* PROBLEM REQUIREMENTS:
Filter the records below and copy every line containing the word "grey".

* SUPPLIED MATERIAL:
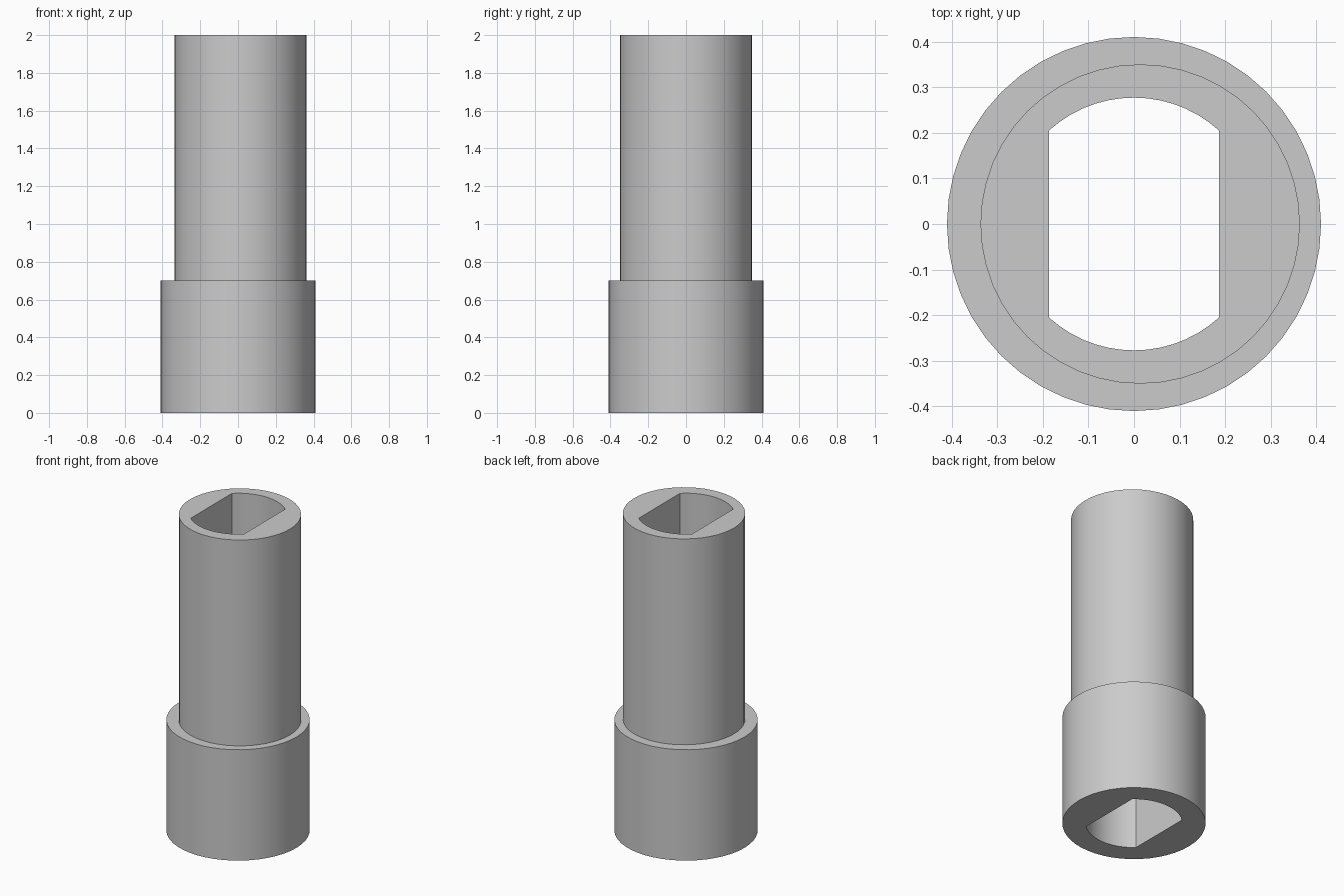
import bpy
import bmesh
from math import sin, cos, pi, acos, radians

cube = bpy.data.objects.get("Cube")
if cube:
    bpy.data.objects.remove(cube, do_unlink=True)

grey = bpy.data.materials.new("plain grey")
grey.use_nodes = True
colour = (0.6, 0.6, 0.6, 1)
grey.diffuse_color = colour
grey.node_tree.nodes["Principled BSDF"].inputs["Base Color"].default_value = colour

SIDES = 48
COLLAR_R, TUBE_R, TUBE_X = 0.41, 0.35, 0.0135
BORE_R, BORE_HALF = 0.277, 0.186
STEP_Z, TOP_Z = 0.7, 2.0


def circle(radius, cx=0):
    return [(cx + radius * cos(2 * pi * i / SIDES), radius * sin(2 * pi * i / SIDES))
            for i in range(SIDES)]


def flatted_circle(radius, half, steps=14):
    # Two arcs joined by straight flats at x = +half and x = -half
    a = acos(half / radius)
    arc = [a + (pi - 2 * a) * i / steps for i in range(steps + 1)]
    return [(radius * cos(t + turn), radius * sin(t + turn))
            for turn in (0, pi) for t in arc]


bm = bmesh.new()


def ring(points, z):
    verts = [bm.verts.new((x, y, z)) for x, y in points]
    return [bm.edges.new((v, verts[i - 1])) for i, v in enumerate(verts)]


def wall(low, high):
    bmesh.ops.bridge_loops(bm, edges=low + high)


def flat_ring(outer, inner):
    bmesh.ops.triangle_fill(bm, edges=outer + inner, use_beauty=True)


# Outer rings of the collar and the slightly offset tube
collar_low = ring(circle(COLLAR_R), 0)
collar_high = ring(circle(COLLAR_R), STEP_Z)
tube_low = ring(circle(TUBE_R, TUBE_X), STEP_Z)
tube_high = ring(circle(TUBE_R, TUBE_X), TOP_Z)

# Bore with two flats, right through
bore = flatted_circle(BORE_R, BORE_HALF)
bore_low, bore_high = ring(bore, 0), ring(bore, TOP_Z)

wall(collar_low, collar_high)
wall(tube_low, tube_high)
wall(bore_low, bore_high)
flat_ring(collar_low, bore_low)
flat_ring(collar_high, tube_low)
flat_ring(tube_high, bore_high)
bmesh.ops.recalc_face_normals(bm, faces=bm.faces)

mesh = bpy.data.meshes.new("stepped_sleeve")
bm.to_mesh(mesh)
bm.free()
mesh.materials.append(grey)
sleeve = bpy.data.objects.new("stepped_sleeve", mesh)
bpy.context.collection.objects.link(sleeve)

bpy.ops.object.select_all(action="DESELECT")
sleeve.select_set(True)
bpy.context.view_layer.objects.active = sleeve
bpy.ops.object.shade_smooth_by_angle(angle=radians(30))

* EXERCISE ANSWER:
grey = bpy.data.materials.new("plain grey")
grey.use_nodes = True
grey.diffuse_color = colour
grey.node_tree.nodes["Principled BSDF"].inputs["Base Color"].default_value = colour
mesh.materials.append(grey)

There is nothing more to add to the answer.